▶ **Work to be completed**: Look through the data below for the line with "bev.width = .008" and the line with "bev.angle_limit = .4", then output those two and all lines in between, exactly as written.

▶ **Records provided**:
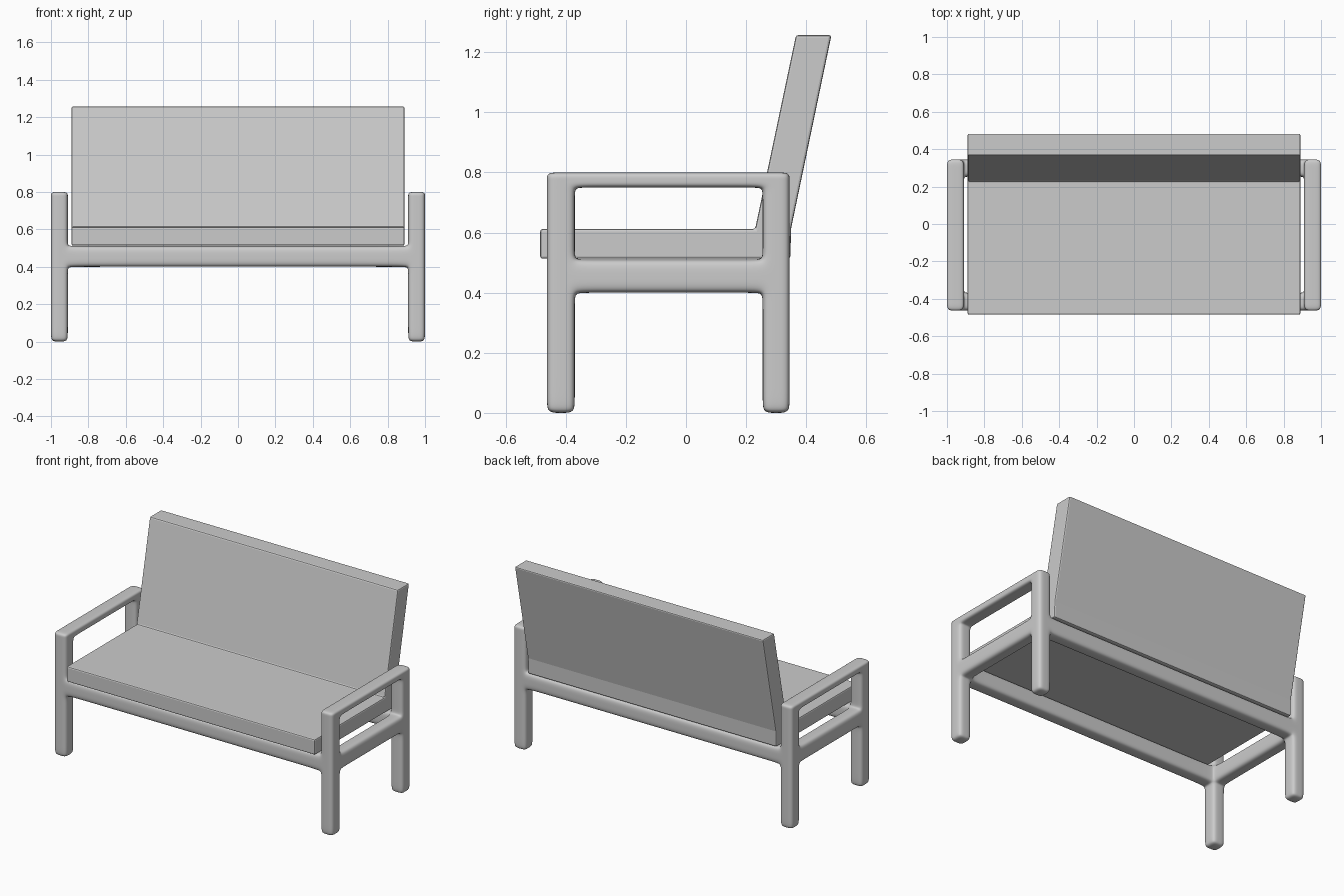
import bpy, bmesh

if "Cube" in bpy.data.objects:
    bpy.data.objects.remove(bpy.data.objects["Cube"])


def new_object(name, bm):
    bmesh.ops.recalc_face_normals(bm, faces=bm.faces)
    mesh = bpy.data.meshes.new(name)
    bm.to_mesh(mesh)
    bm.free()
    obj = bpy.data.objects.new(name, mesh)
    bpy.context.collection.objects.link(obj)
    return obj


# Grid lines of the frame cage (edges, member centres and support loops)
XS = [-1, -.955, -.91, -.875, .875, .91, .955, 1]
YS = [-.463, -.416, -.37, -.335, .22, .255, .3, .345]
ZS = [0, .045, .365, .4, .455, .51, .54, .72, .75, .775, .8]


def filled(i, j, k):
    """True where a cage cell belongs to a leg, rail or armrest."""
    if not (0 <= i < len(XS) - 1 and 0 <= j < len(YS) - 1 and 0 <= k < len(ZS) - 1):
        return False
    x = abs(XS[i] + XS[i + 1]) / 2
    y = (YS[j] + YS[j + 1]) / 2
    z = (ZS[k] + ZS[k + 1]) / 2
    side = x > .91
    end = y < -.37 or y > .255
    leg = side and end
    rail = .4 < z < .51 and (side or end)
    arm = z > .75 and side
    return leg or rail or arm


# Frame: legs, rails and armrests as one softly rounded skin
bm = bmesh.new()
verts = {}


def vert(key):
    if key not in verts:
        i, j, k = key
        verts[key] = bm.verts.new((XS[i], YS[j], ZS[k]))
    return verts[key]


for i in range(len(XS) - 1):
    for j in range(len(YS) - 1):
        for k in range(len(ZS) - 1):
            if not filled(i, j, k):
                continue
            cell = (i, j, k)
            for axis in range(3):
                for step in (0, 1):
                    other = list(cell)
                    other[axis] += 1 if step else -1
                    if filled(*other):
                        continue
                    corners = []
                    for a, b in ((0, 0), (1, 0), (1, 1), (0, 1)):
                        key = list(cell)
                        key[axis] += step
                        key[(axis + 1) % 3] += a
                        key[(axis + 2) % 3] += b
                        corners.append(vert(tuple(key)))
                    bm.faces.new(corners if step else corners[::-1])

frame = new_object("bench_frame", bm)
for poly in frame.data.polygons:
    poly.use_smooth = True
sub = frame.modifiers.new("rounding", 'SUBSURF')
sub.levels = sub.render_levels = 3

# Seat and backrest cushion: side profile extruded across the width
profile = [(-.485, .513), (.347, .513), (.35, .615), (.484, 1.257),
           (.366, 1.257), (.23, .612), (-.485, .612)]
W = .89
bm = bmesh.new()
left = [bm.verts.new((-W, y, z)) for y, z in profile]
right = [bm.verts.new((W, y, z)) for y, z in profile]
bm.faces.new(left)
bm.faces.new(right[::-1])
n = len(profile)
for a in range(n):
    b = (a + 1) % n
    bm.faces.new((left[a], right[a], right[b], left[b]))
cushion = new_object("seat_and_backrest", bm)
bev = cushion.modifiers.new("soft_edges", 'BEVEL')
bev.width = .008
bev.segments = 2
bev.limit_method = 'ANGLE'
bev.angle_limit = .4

---

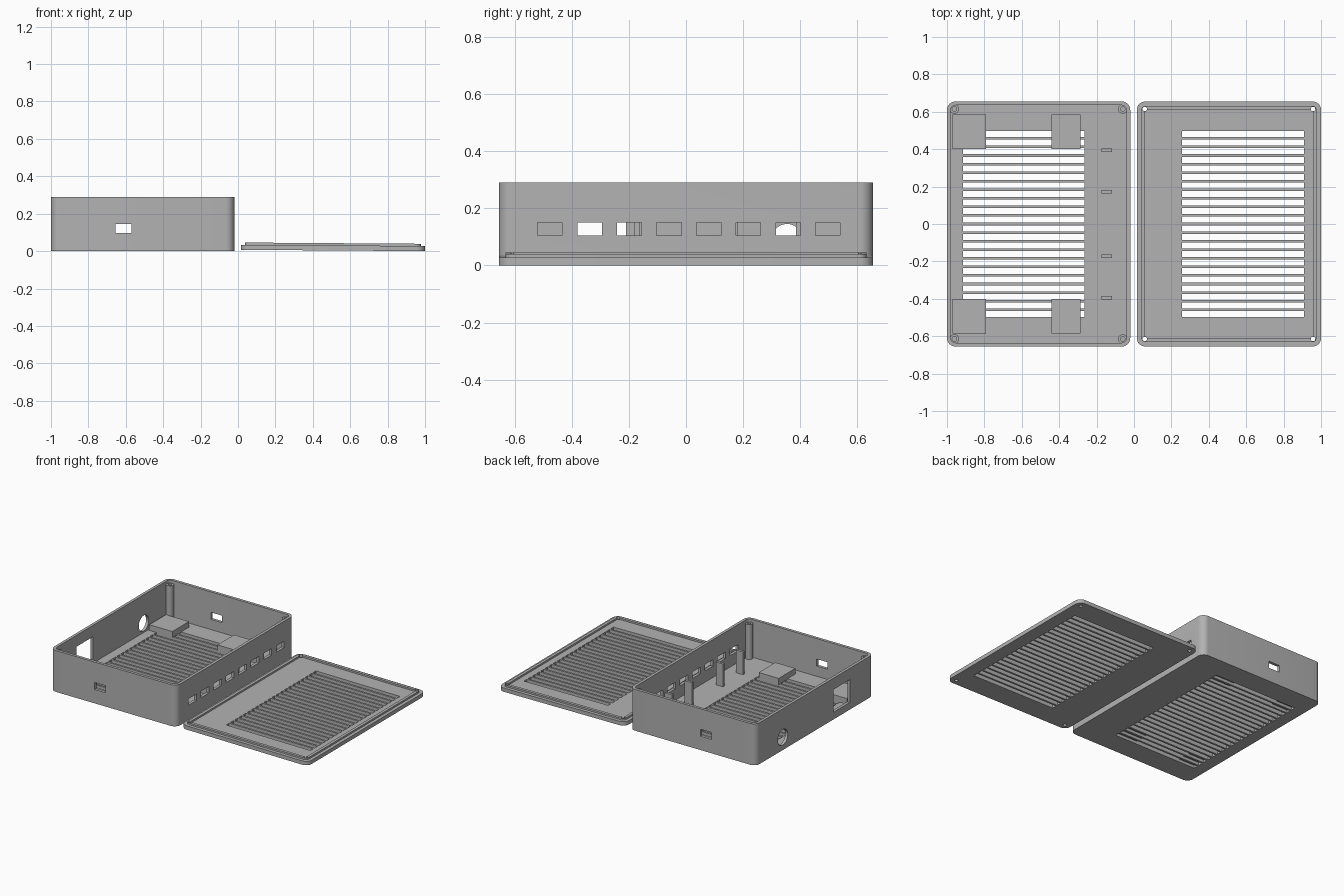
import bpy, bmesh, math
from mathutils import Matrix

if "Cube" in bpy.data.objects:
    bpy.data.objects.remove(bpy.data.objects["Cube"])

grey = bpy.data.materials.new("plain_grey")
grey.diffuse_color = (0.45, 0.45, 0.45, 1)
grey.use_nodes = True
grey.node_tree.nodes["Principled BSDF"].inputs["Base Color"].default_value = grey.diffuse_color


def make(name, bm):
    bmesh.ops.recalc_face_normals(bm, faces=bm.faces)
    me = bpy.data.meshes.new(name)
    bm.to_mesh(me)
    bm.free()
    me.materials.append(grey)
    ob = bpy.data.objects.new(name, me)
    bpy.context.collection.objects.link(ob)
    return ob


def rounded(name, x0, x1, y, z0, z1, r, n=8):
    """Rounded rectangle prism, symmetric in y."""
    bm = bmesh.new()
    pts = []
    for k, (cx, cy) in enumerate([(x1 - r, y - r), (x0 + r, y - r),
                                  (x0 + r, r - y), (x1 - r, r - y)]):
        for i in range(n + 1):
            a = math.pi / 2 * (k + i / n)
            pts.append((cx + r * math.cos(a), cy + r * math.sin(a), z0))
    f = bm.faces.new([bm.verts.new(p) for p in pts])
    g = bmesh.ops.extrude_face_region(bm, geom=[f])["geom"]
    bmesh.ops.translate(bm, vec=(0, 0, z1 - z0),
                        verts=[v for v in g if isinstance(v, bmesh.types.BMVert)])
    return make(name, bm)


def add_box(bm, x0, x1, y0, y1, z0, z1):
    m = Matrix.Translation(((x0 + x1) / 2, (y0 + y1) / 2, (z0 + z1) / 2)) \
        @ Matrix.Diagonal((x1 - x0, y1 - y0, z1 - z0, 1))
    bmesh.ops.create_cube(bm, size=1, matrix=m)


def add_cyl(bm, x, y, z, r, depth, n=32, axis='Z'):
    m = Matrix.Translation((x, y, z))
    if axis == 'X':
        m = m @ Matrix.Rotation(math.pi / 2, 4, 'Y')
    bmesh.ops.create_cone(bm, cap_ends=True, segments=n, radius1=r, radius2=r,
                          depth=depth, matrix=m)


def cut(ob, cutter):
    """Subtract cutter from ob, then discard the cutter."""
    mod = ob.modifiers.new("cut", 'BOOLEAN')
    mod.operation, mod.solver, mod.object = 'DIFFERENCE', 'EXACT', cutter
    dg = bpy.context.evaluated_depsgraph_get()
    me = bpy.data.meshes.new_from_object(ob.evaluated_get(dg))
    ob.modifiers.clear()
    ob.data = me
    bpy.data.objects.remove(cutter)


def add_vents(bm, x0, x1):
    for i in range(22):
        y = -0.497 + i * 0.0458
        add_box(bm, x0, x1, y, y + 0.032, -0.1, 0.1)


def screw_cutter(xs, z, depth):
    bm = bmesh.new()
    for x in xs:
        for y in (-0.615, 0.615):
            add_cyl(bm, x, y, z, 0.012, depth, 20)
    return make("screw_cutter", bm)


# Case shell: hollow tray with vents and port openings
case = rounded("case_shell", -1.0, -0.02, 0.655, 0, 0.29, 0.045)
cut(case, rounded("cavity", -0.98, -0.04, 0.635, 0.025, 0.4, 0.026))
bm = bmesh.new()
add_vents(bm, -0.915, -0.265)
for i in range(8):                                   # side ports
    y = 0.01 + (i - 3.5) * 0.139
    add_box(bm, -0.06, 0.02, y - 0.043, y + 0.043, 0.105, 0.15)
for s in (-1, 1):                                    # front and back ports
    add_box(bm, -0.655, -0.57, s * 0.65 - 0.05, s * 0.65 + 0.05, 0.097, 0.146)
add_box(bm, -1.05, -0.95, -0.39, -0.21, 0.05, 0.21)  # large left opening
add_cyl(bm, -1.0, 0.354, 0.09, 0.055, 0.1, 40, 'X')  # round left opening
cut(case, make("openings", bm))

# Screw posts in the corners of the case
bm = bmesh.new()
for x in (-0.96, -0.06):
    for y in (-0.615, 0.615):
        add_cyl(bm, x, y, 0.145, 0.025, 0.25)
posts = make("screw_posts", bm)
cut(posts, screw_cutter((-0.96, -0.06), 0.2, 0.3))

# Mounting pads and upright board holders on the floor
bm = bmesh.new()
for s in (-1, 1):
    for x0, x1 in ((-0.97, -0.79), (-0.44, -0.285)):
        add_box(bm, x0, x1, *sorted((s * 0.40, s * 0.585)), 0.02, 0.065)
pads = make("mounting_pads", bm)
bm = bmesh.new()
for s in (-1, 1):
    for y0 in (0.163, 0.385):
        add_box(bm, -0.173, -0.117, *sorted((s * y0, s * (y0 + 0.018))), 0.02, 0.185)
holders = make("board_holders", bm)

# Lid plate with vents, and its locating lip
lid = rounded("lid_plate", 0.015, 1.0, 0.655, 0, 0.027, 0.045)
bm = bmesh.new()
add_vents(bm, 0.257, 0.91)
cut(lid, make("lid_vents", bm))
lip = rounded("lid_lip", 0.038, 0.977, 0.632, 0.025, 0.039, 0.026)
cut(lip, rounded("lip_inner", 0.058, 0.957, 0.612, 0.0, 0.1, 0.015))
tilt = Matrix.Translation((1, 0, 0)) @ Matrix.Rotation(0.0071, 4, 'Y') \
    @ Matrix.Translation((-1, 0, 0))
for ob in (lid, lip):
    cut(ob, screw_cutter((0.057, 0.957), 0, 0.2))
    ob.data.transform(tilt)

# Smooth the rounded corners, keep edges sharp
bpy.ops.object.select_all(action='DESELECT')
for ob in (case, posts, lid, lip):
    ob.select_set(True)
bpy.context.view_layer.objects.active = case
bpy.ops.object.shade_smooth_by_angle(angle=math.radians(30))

▶ **Task result**:
bev.width = .008
bev.segments = 2
bev.limit_method = 'ANGLE'
bev.angle_limit = .4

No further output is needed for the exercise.